Another option sometimes used is “nontraditional” hours. For example, a lawyer may want to see her daughter’s soccer games at 4 p.m. three times a week. So that lawyer works until 3 p.m. on those days and works the remaining required hours later those same days or works more hours the other two days of the week. The possibilities for flexible hours, of course, are endless. You can be as creative as you want. The key is making sure the proper time and attention are being given to your work and you are giving the appropriate amount of service and care to your clients.
Kannenberg says that support staff as well as lawyers can benefit. “Good, skilled employees are hard to find. Once found, it’s important to do what you can to keep them. Offering flexible work arrangements is one way to create a positive work environment, which has a positive impact on employee morale and loyalty.”
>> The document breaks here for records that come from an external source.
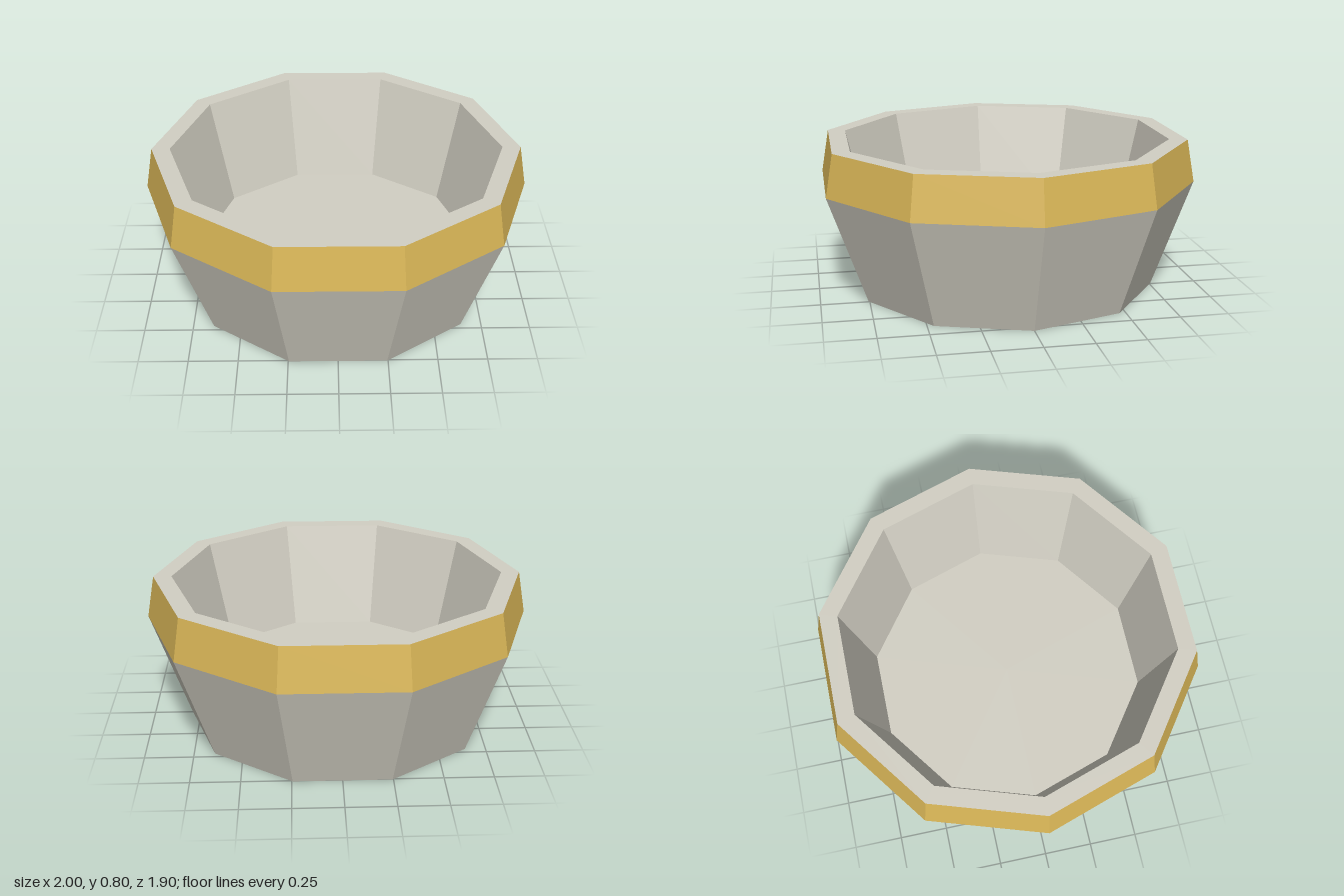
import * as THREE from 'three';

const SIDES = 10;

export function createModel() {
  const model = new THREE.Group();
  model.name = 'bowl';

  const stone = new THREE.MeshStandardMaterial({ name: 'pale stone', color: 0xd2cfc3, flatShading: true });
  const gold = new THREE.MeshStandardMaterial({ name: 'gold', color: 0xd9b657, flatShading: true });

  const add = (name, geometry, material) => {
    const mesh = new THREE.Mesh(geometry, material);
    mesh.name = name;
    model.add(mesh);
    return mesh;
  };

  // Ten-sided ring swept from [radius, height] points, with corners on the x axis
  const ring = (name, points, material) => {
    const profile = points.map(([r, y]) => new THREE.Vector2(r, y));
    const geometry = new THREE.LatheGeometry(profile, SIDES, Math.PI / 2).toNonIndexed();
    geometry.computeVertexNormals();
    return add(name, geometry, material);
  };

  // Flat ten-sided plate facing up or down
  const plate = (name, radius, y, up) => {
    const mesh = add(name, new THREE.CircleGeometry(radius, SIDES), stone);
    mesh.rotation.x = up ? -Math.PI / 2 : Math.PI / 2;
    mesh.position.y = y;
  };

  // Flared outer wall and the gold band above it
  ring('outerWall', [[0.795, 0], [1, 0.575]], stone);
  ring('goldBand', [[1, 0.575], [0.96, 0.797]], gold);

  // Flat lip and the sloping inside
  ring('lip', [[0.96, 0.797], [0.865, 0.797]], stone);
  ring('innerWall', [[0.865, 0.797], [0.725, 0.233]], stone);

  // Underside and inner floor
  plate('underside', 0.795, 0, false);
  plate('innerFloor', 0.725, 0.233, true);

  return model;
}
Kannenberg also says it’s important to tailor flexible hours to each particular employee. “For example, would the employee who desires a flexible work schedule be more productive splitting the eight-hour day between work and home? Or, would that employee be more productive working a compressed work week at the office? Some employees are able to focus on work-related projects while working at home whereas others cannot. Some employees are productive working longer days with one day each week off whereas others are not.”
Recharging Your Battery
Do you ever feel like you need some time off after a difficult, stressful trial ends or a long, complex transaction closes? Some firms are giving attorneys time off following events like these, allowing the attorneys the chance to rejuvenate before starting up the next wave of stressful cases and hectic work hours. Even strongly encouraging their attorneys to actually take their full vacation time can make a big difference and help them avoid some of the missteps that can result in an unhappy client, a bad result, or a malpractice claim. Anderson says, “Even a careful lawyer, when working under stress and time constraints, is more likely to make a mistake. We find that lawyers who keep a good balance in their lives between their professional responsibilities and their personal enjoyment, whether it’s family or hobbies or whatever, are less prone to costly mistakes in their practice.”
In addition, some firms are giving their attorneys the chance to work less for less money, either permanently or on a temporary basis. This can be especially beneficial for the attorneys and the firm if there is not enough work to go around.
Practicing law today is very different than it was many years ago. Among the differences are the way law firms approach the work load of their attorneys and the way some attorneys have decided to structure their lives. Many law school graduates are no longer thinking about landing a big-firm position, working long days, and ascending to partner as quickly as possible. As Edmonson says, “Many attorneys are foregoing working for a larger, corporate firm and instead are opting to either start their own small practice, or work in a smaller firm.” As Kannenberg points out, many large firms have revised their approach as well, giving attorneys and staff the chance to work reduced hours or flexible hours without the stigma that would have been attached to such an arrangement years ago. Anderson says it’s worth considering.
Whether you are thinking about reduced hours, working from home, taking sabbaticals, or just leaving work at the office on weekends, it may be worth it if it helps you do your job better and serve your clients more effectively. As for her focus on family, Edmonson says, “My family and I live a comfortable life. Of course we would have more income if I worked full time or even took on more cases. But for me, I was and still am willing to sacrifice advancing my career in exchange for having more time with my family. I am not sure that it has made me a better lawyer, but I know it has made me a better and happier person.”